Data provided: Begin
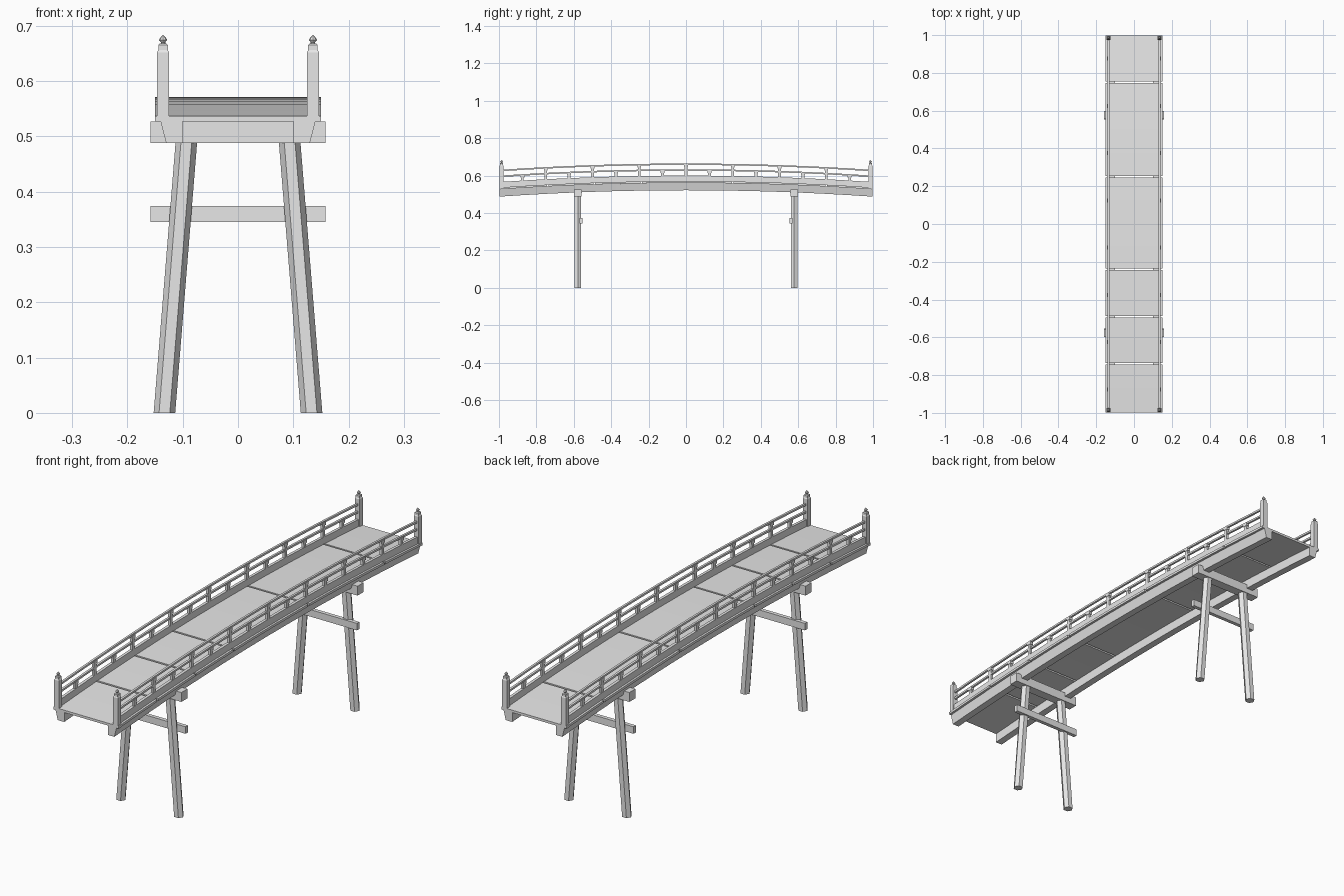
import bpy, bmesh, math

cube = bpy.data.objects.get("Cube")
if cube:
    bpy.data.objects.remove(cube, do_unlink=True)

mat = bpy.data.materials.new("light grey")
mat.use_nodes = True
GREY = (0.8, 0.8, 0.8, 1)
mat.diffuse_color = GREY
mat.node_tree.nodes["Principled BSDF"].inputs["Base Color"].default_value = GREY

END = 0.997       # half length of the span
RAIL_X = 0.1355   # centre line of the railings
PIER_Y = 0.578    # centre line of the supports


def arch(y):
    """Height of the deck surface along the span."""
    return 0.537 + 0.034 * (1 - (y / END) ** 2)


def loft(name, rings):
    """Skin a list of equal-length vertex rings and close both ends."""
    bm = bmesh.new()
    loops = [[bm.verts.new(p) for p in ring] for ring in rings]
    n = len(loops[0])
    for a, b in zip(loops, loops[1:]):
        for i in range(n):
            j = (i + 1) % n
            bm.faces.new((a[i], a[j], b[j], b[i]))
    bm.faces.new(loops[0])
    bm.faces.new(loops[-1])
    bmesh.ops.recalc_face_normals(bm, faces=bm.faces)
    mesh = bpy.data.meshes.new(name)
    bm.to_mesh(mesh)
    bm.free()
    mesh.materials.append(mat)
    obj = bpy.data.objects.new(name, mesh)
    bpy.context.collection.objects.link(obj)
    return obj


def sweep(name, section, y0, y1):
    """Sweep an (x, height above deck) section along the arch."""
    steps = max(2, round((y1 - y0) * 8))
    ys = [y0 + (y1 - y0) * i / steps for i in range(steps + 1)]
    return loft(name, [[(x, y, arch(y) + h) for x, h in section] for y in ys])


def rect(cx, w, h0, h1):
    return [(cx - w / 2, h0), (cx + w / 2, h0), (cx + w / 2, h1), (cx - w / 2, h1)]


def box(name, cx, cy, wx, wy, z0, z1):
    return loft(name, [[(x, cy + s * wy / 2, z) for x, z in rect(cx, wx, z0, z1)]
                       for s in (-1, 1)])


def ring(cx, cy, z, r, sides, turn=0.0):
    return [(cx + r * math.cos(turn + math.tau * i / sides),
             cy + r * math.sin(turn + math.tau * i / sides), z) for i in range(sides)]


def turned(name, cx, cy, profile, sides, turn=0.0):
    return loft(name, [ring(cx, cy, z, r, sides, turn) for r, z in profile])


# Deck panels with narrow gaps
joints = [-END, -0.74, -0.49, -0.24, 0.25, 0.75, END]
for a, b in zip(joints, joints[1:]):
    sweep("deck_panel", rect(0, 0.3, -0.01, 0), a + (0.004 if a > -END else 0),
          b - (0.004 if b < END else 0))

for side, label in ((1, "left"), (-1, "right")):
    x = side * RAIL_X

    # Arched girder with a sloping outer face
    sweep(label + "_girder", [(side * 0.1, -0.01), (side * 0.14, -0.01),
                              (side * 0.13, -0.049), (side * 0.1, -0.049)], -END, END)

    # Curb and the two rails
    sweep(label + "_curb", rect(x, 0.012, 0, 0.029), -END + 0.01, END - 0.01)
    sweep(label + "_middle_rail", rect(x, 0.009, 0.055, 0.063), -END + 0.01, END - 0.01)
    sweep(label + "_top_rail", rect(x, 0.009, 0.086, 0.094), -END + 0.01, END - 0.01)

    # Alternating short and tall balusters, each with a bearing block
    for i in range(-7, 8):
        y = i / 8
        z = arch(y)
        top = 0.055 if i % 2 else 0.086
        box(label + "_baluster", x, y, 0.011, 0.015, z, z + top)
        box(label + "_bearing_block", x, y, 0.014, 0.021, z + top - 0.010, z + top + 0.003)

    # End posts with a tapered cap and a pointed finial
    for end in (-1, 1):
        y = end * (END - 0.0108)
        half = 0.0108 * math.sqrt(2)
        turned(label + "_end_post", x, y,
               [(half, 0.535), (half, 0.652), (half * 0.8, 0.656),
                (half * 0.8, 0.665), (half * 0.55, 0.668)], 4, math.pi / 4)
        turned(label + "_finial", x, y,
               [(0.004, 0.666), (0.004, 0.670), (0.0075, 0.674),
                (0.006, 0.677), (0.001, 0.683)], 8)

    # Splayed six-sided legs
    for end in (-1, 1):
        y = end * PIER_Y
        loft(label + "_leg", [ring(side * 0.133, y, 0, 0.0195, 6),
                              ring(side * 0.0925, y, 0.5, 0.0195, 6)])

# Cap beams on the legs and braces on their inner faces
for end, label in ((-1, "front"), (1, "back")):
    box(label + "_cap_beam", 0, end * PIER_Y, 0.317, 0.04, 0.488, 0.527)
    box(label + "_brace", 0, end * (PIER_Y - 0.016), 0.317, 0.016, 0.345, 0.374)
Data provided: End
■ Exercise ■
Give back exactly the lines from the top of the records to the line containing "mat.diffuse_color = GREY", both included, and no pictures.

■ Written answer ■
import bpy, bmesh, math

cube = bpy.data.objects.get("Cube")
if cube:
    bpy.data.objects.remove(cube, do_unlink=True)

mat = bpy.data.materials.new("light grey")
mat.use_nodes = True
GREY = (0.8, 0.8, 0.8, 1)
mat.diffuse_color = GREY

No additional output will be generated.